**Proof.**
Let $J \subset B$ be the kernel of $B \to A/I$ so that $B/J = A/I$. By Algebra, Lemma 10.137.3 the sequence

\[ 0 \to I/I^2 \to J/J^2 \to \Omega _{B/A} \otimes _ B B/J \to 0 \]

is split exact. Thus $\overline{P} = J/(J^2 + IB) = \Omega _{B/A} \otimes _ B B/J$ is a finite projective $A/I$-module.
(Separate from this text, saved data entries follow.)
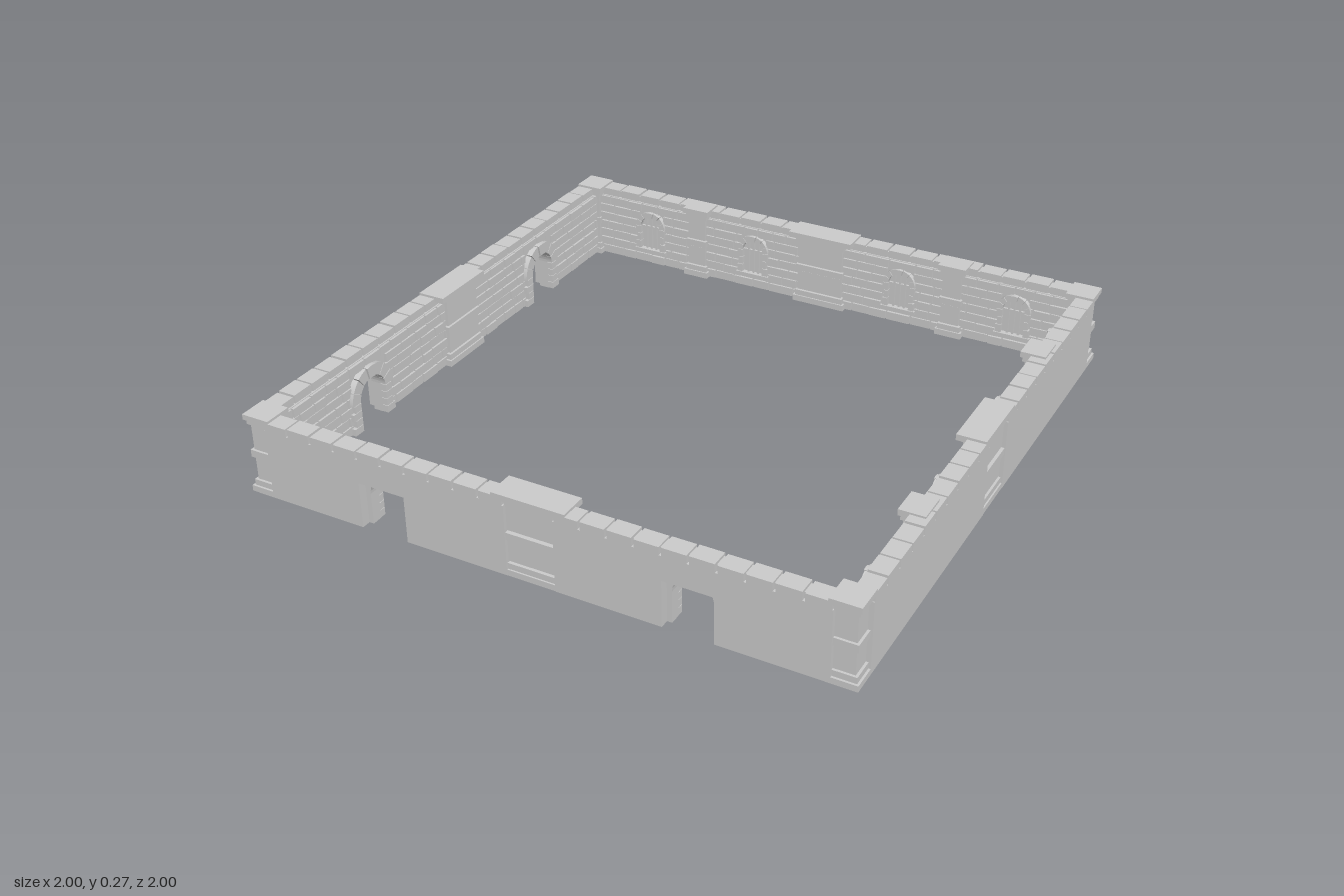
import * as THREE from 'three';
import { mergeGeometries } from 'three/addons/utils/BufferGeometryUtils.js';

const material = new THREE.MeshStandardMaterial({ color: 0xcccccc, flatShading: true });

// Wall coordinates: u along the wall, y up, d inward from the outer face (z = 1 - d)
function box(u0, u1, y0, y1, d0, d1) {
  return new THREE.BoxGeometry(u1 - u0, y1 - y0, d1 - d0)
    .translate((u0 + u1) / 2, (y0 + y1) / 2, 1 - (d0 + d1) / 2).toNonIndexed();
}
function slab(shape, d0, d1) {
  return new THREE.ExtrudeGeometry(shape, { depth: d1 - d0, bevelEnabled: false, curveSegments: 10 })
    .translate(0, 0, 1 - d1);
}
function addMesh(group, name, geometries) {
  if (!geometries.length) return;
  const mesh = new THREE.Mesh(mergeGeometries(geometries), material);
  mesh.name = name;
  group.add(mesh);
}
function seeded(seed) {
  return () => (seed = (seed * 16807) % 2147483647) / 2147483647;
}

const TOP = 0.236, DOOR = { inner: 0.064, outer: 0.105, y0: 0, spring: 0.105 };
const WINDOW = { inner: 0.04, outer: 0.06, y0: 0.06, spring: 0.15 };

// Wall outline with door notches cut up from the ground
function wallShape(u0, u1, doors, arched) {
  const s = new THREE.Shape();
  s.moveTo(u0, 0);
  for (const c of doors.filter((c) => c > u0 && c < u1)) {
    const h = arched ? DOOR.inner : 0.08;
    s.lineTo(c - h, 0);
    if (arched) {
      s.lineTo(c - h, DOOR.spring);
      s.absarc(c, DOOR.spring, h, Math.PI, 0, true);
    } else {
      s.lineTo(c - h, 0.155);
      s.lineTo(c + h, 0.155);
    }
    s.lineTo(c + h, 0);
  }
  s.lineTo(u1, 0);
  s.lineTo(u1, TOP);
  s.lineTo(u0, TOP);
  return s;
}

// Stone jambs and wedge stones around an arch
function archStones(c, { inner, outer, y0, spring }, d0, d1, courses, wedges) {
  const parts = [];
  const h = (spring - y0) / courses;
  for (let i = 0; i < courses; i++) {
    const reach = outer - (i % 2) * (outer - inner) * 0.25;
    const a = y0 + i * h + 0.001, b = y0 + (i + 1) * h - 0.001;
    parts.push(box(c - reach, c - inner, a, b, d0, d1), box(c + inner, c + reach, a, b, d0, d1));
  }
  for (let i = 0; i < wedges; i++) {
    const a = (i / wedges) * Math.PI + 0.015, b = ((i + 1) / wedges) * Math.PI - 0.015;
    const s = new THREE.Shape();
    s.absarc(c, spring, outer, a, b, false);
    s.absarc(c, spring, inner, b, a, true);
    const proud = i === (wedges - 1) / 2 ? 0.004 : 0;
    parts.push(slab(s, d0, d1 + proud));
  }
  return parts;
}

// Brick courses that leave gaps for the given [u0, u1, y0, y1] areas
function bricks(gaps, random) {
  const parts = [], rows = 7, h = TOP / rows;
  for (let r = 0; r < rows; r++) {
    const y0 = r * h + 0.002, y1 = (r + 1) * h - 0.002;
    const cuts = gaps.filter((g) => g[2] < y1 - 0.004 && g[3] > y0 + 0.004);
    let u = -0.93 - random() * 0.04;
    while (u < 0.93) {
      const end = u + 0.05 + random() * 0.05;
      let pieces = [[Math.max(u, -0.93), Math.min(end - 0.005, 0.93)]];
      for (const [a, b] of cuts) {
        pieces = pieces.flatMap(([p, q]) => (q <= a || p >= b ? [[p, q]] : [[p, a], [b, q]]));
      }
      const face = 0.071 + random() * 0.004;
      for (const [p, q] of pieces) if (q - p > 0.008) parts.push(box(p, q, y0, y1, 0.05, face));
      u = end;
    }
  }
  return parts;
}

// Stacked inner pier: plinth, two shaft blocks, bands and cap
function pier(c, shaft, cap, capStart) {
  const layer = (half, y0, y1, d, d0 = 0.05) => box(c - half, c + half, y0, y1, d0, d);
  return [
    layer(shaft + 0.014, 0, 0.022, 0.093), layer(shaft + 0.007, 0.022, 0.042, 0.088),
    layer(shaft, 0.045, 0.118, 0.083), layer(shaft + 0.006, 0.121, 0.145, 0.088),
    layer(shaft, 0.148, 0.232, 0.083), layer(shaft + 0.008, 0.232, 0.25, 0.089),
    layer(cap, 0.25, 0.27, 0.095, capStart),
  ];
}

function buildWall({ name, angle, mid, doors, windows, piers, windowDepth }, seed) {
  const wall = new THREE.Group();
  wall.name = name;
  wall.rotation.y = angle;

  // Core with arched openings, outer skin with square ones and a central panel
  addMesh(wall, 'wallCore', [slab(wallShape(-0.96, 0.96, doors, true), 0.03, 0.065)]);
  addMesh(wall, 'outerFace', [
    slab(wallShape(-0.92, -0.08, doors, false), 0, 0.03),
    slab(wallShape(0.08, 0.92, doors, false), 0, 0.03),
  ]);
  addMesh(wall, 'outerPanel', [
    [0, 0.02, 0.001], [0.02, 0.04, 0.006], [0.044, 0.118, 0.012], [0.121, 0.145, 0.003],
    [0.149, 0.236, 0.012], [0.239, 0.252, 0.004],
  ].map(([y0, y1, d]) => box(-0.08, 0.08, y0, y1, d, 0.04)));

  // Coping stones on both halves
  const coping = [];
  for (const side of [-1, 1]) {
    for (let i = 0; i < 10; i++) {
      const a = side * (0.081 + i * 0.084), b = a + side * 0.084;
      const lift = ((i * 7) % 3) * 0.001;
      coping.push(box(Math.min(a, b) + 0.004, Math.max(a, b) - 0.004, TOP, 0.262 + lift, 0, 0.06));
    }
  }
  coping.push(box(-0.92, 0.92, TOP, 0.256, 0.012, 0.055));
  addMesh(wall, 'copingStones', coping);

  // Brick facing
  const gaps = [
    ...doors.map((c) => [c - 0.09, c + 0.09, 0, 0.19]),
    ...windows.map((c) => [c - 0.05, c + 0.05, 0.05, 0.195]),
  ];
  addMesh(wall, 'brickFacing', bricks(gaps, seeded(seed)));

  // Doorways
  addMesh(wall, 'doorSurrounds', doors.flatMap((c) => archStones(c, DOOR, 0.045, 0.086, 4, 7)));

  // Blind windows with sill, mullions and a crossbar
  addMesh(wall, 'windowSurrounds', windows.flatMap((c) => [
    ...archStones(c, WINDOW, 0.05, windowDepth, 3, 7),
    box(c - 0.065, c + 0.065, 0.045, 0.06, 0.05, windowDepth + 0.003),
  ]));
  addMesh(wall, 'windowBars', windows.flatMap((c) => [
    ...[-0.02, 0, 0.02].map((o) => box(c + o - 0.003, c + o + 0.003, 0.06, o ? 0.184 : 0.19, 0.06, 0.074)),
    box(c - 0.04, c + 0.04, 0.145, 0.151, 0.06, 0.073),
  ]));

  // Piers
  addMesh(wall, 'centrePier', pier(mid, 0.085, 0.12, 0));
  addMesh(wall, 'sidePiers', piers.flatMap((c) => pier(c, 0.034, 0.05, 0.012)));
  return wall;
}

// Corner pillar: square layers, [y0, y1, inner edge, outer edge]
function buildCorner(sx, sz) {
  const layers = [
    [0, 0.02, 0.907, 1], [0.02, 0.04, 0.912, 0.993], [0.04, 0.12, 0.918, 0.985],
    [0.12, 0.145, 0.913, 0.993], [0.145, 0.235, 0.918, 0.985], [0.235, 0.252, 0.911, 0.993],
    [0.252, 0.27, 0.905, 1],
  ];
  const group = new THREE.Group();
  group.name = 'cornerPillar';
  addMesh(group, 'pillarStones', layers.map(([y0, y1, a, b]) =>
    new THREE.BoxGeometry(b - a, y1 - y0, b - a)
      .translate((sx * (a + b)) / 2, (y0 + y1) / 2, (sz * (a + b)) / 2)));
  return group;
}

export function createModel() {
  const model = new THREE.Group();
  model.name = 'walledCourt';
  const walls = [
    { name: 'frontWall', angle: 0, mid: 0, doors: [-0.505, 0.5], windows: [], piers: [] },
    { name: 'rightSideWall', angle: -Math.PI / 2, mid: -0.01, doors: [-0.505, 0.5], windows: [], piers: [] },
    { name: 'backWall', angle: Math.PI, mid: 0, doors: [], piers: [-0.5, 0.5],
      windows: [-0.728, -0.305, 0.27, 0.698], windowDepth: 0.083 },
    { name: 'leftSideWall', angle: Math.PI / 2, mid: 0.012, doors: [], piers: [-0.497, 0.502],
      windows: [-0.755, -0.255, 0.245, 0.745], windowDepth: 0.092 },
  ];
  walls.forEach((w, i) => model.add(buildWall(w, 101 + i * 977)));
  for (const sx of [-1, 1]) for (const sz of [-1, 1]) model.add(buildCorner(sx, sz));
  return model;
}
Choose an integer $n$ and a direct sum decomposition $A/I^{\oplus n} = \overline{P} \oplus \overline{K}$. By Lemma 15.9.11 we can find an étale ring map $A \to A'$ which induces an isomorphism $A/I \to A'/IA'$ and a finite projective $A$-module $K$ which lifts $\overline{K}$. We may and do replace $A$ by $A'$. Set $B' = B \otimes _ A \text{Sym}_ A^*(K)$. Since $A \to \text{Sym}_ A^*(K)$ is smooth by Lemma 15.9.13 we see that $B \to B'$ is smooth which in turn implies that $A \to B'$ is smooth (see Algebra, Lemmas 10.135.4 and 10.135.13). Moreover the section $\text{Sym}^*_ A(K) \to A$ determines a section $B' \to B$ and we let $B' \to A/I$ be the composition $B' \to B \to A/I$. Let $J' \subset B'$ be the kernel of $B' \to A/I$. We have $JB' \subset J'$ and $B \otimes _ A K \subset J'$. These maps combine to give an isomorphism

\[ (A/I)^{\oplus n} \cong J/J^2 \oplus \overline{K} \longrightarrow J'/((J')^2 + IB') \]

Thus, after replacing $B$ by $B'$ we may assume that $J/(J^2 + IB) = \Omega _{B/A} \otimes _ B B/J$ is a free $A/I$-module of rank $n$.

In this case, choose $f_1, \ldots , f_ n \in J$ which map to a basis of $J/(J^2 + IB)$. Consider the finitely presented $A$-algebra $C = B/(f_1, \ldots , f_ n)$. Note that we have an exact sequence

\[ 0 \to H_1(L_{C/A}) \to (f_1, \ldots , f_ n)/(f_1, \ldots , f_ n)^2 \to \Omega _{B/A} \otimes _ B C \to \Omega _{C/A} \to 0 \]

see Algebra, Lemma 10.132.4 (note that $H_1(L_{B/A}) = 0$ and that $\Omega _{B/A}$ is finite projective, in particular flat so the Tor group vanishes). For any prime $\mathfrak q \supset J$ of $B$ the module $\Omega _{B/A, \mathfrak q}$ is free of rank $n$ because $\Omega _{B/A}$ is finite projective and because $\Omega _{B/A} \otimes _ B B/J$ is free of rank $n$ (see Algebra, Lemma 10.77.2). By our choice of $f_1, \ldots , f_ n$ the map

\[ \left((f_1, \ldots , f_ n)/(f_1, \ldots , f_ n)^2\right)_{\mathfrak q} \to \Omega _{B/A, \mathfrak q} \]

is surjective modulo $J$. Hence we see that this map of modules over the local ring $C_{\mathfrak q}$ has to be an isomorphism (this is because by Nakayama's Algebra, Lemma 10.19.1 the map is surjective and then for example by Algebra, Lemma 10.15.4 because $((f_1, \ldots , f_ n)/(f_1, \ldots , f_ n)^2)_{\mathfrak q}$ is generated by $n$ elements the map is injective). Thus $H_1(L_{C/A})_{\mathfrak q} = 0$ and $\Omega _{C/A, \mathfrak q} = 0$. By Algebra, Lemma 10.135.12 we see that $A \to C$ is smooth at the prime $\overline{\mathfrak q}$ of $C$ corresponding to $\mathfrak q$. Since $\Omega _{C/A, \mathfrak q} = 0$ it is actually étale at $\overline{\mathfrak q}$. Thus $A \to C$ is étale at all primes of $C$ containing $JC$. By Lemma 15.9.4 we can find an $f \in C$ mapping to an invertible element of $C/JC$ such that $A \to C_ f$ is étale. By our choice of $f$ it is still true that $C_ f/JC_ f = A/I$. The map $C_ f/IC_ f \to A/I$ is surjective and étale by Algebra, Lemma 10.141.8. Hence $A/I$ is isomorphic to the localization of $C_ f/IC_ f$ at some element $g \in C$, see Algebra, Lemma 10.141.9. Set $A' = C_{fg}$ to conclude the proof.
$\square$

## Comments (2)

Comment #2170 by JuanPablo on

Comment #2199 by Johan on